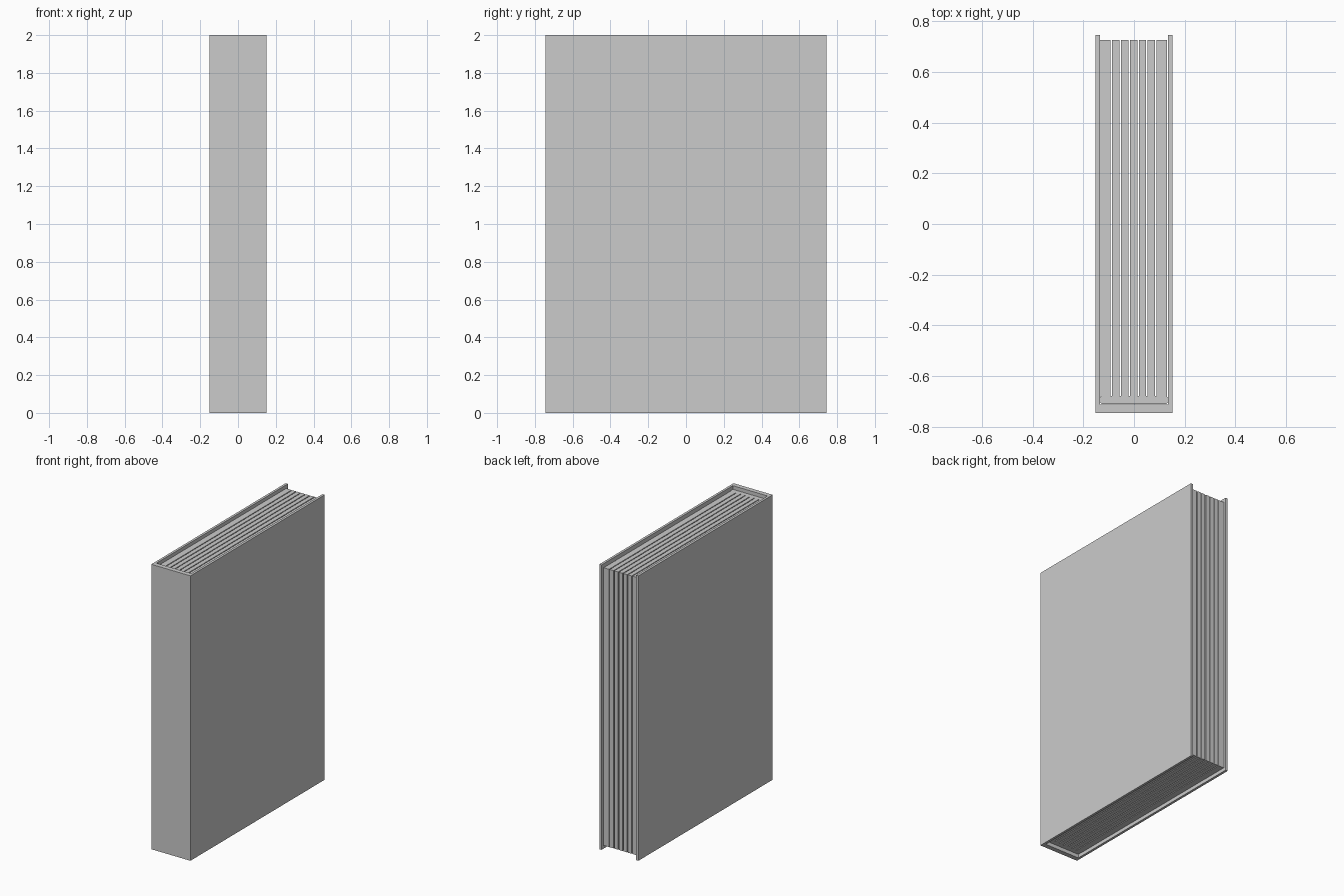
import bpy, bmesh

if "Cube" in bpy.data.objects:
    bpy.data.objects.remove(bpy.data.objects["Cube"])

def box(name, x0, x1, y0, y1, z0, z1):
    prism(name, [(x0, y0), (x1, y0), (x1, y1), (x0, y1)], z0, z1)

def prism(name, outline, z0, z1):
    bm = bmesh.new()
    face = bm.faces.new([bm.verts.new((x, y, z0)) for x, y in outline])
    top = bmesh.ops.extrude_face_region(bm, geom=[face])["geom"]
    bmesh.ops.translate(bm, vec=(0, 0, z1 - z0),
                        verts=[v for v in top if isinstance(v, bmesh.types.BMVert)])
    bmesh.ops.recalc_face_normals(bm, faces=bm.faces)
    me = bpy.data.meshes.new(name)
    bm.to_mesh(me)
    bm.free()
    ob = bpy.data.objects.new(name, me)
    bpy.context.collection.objects.link(ob)
    return ob

W, D, T = 0.152, 0.745, 0.017
INNER = W - T

# Cover: two boards and a spine as one U-shaped profile
prism("cover", [(-W, D), (-W, -D), (W, -D), (W, D), (INNER, D),
                (INNER, -0.712), (-INNER, -0.712), (-INNER, D)], 0, 2)

# Page sections separated by narrow gaps
Z0, Z1 = 0.025, 1.975
cuts = [-0.135, -0.09, -0.055, -0.0195, 0.016, 0.051, 0.0865, 0.133]
for i, (a, b) in enumerate(zip(cuts, cuts[1:])):
    box(f"pages_{i + 1}", a if i == 0 else a + 0.003, b - 0.003, -0.68, 0.727, Z0, Z1)

# Light binding strip with clipped corners behind the pages
c = 0.007
x, y0, y1 = 0.134, -0.711, -0.679
strip = prism("binding_strip", [(-x + c, y0), (x - c, y0), (x, y0 + c), (x, y1 - c),
                                (x - c, y1), (-x + c, y1), (-x, y1 - c), (-x, y0 + c)], Z0, Z1)
mat = bpy.data.materials.new("binding_light")
mat.diffuse_color = (0.9, 0.9, 0.9, 1)
mat.use_nodes = True
mat.node_tree.nodes["Principled BSDF"].inputs["Base Color"].default_value = mat.diffuse_color
strip.data.materials.append(mat)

****************

• _WHAT TO WORK ON_
Check each line above for "materials" and return the ones that have it.

• _TASK OUTPUT_
mat = bpy.data.materials.new("binding_light")
strip.data.materials.append(mat)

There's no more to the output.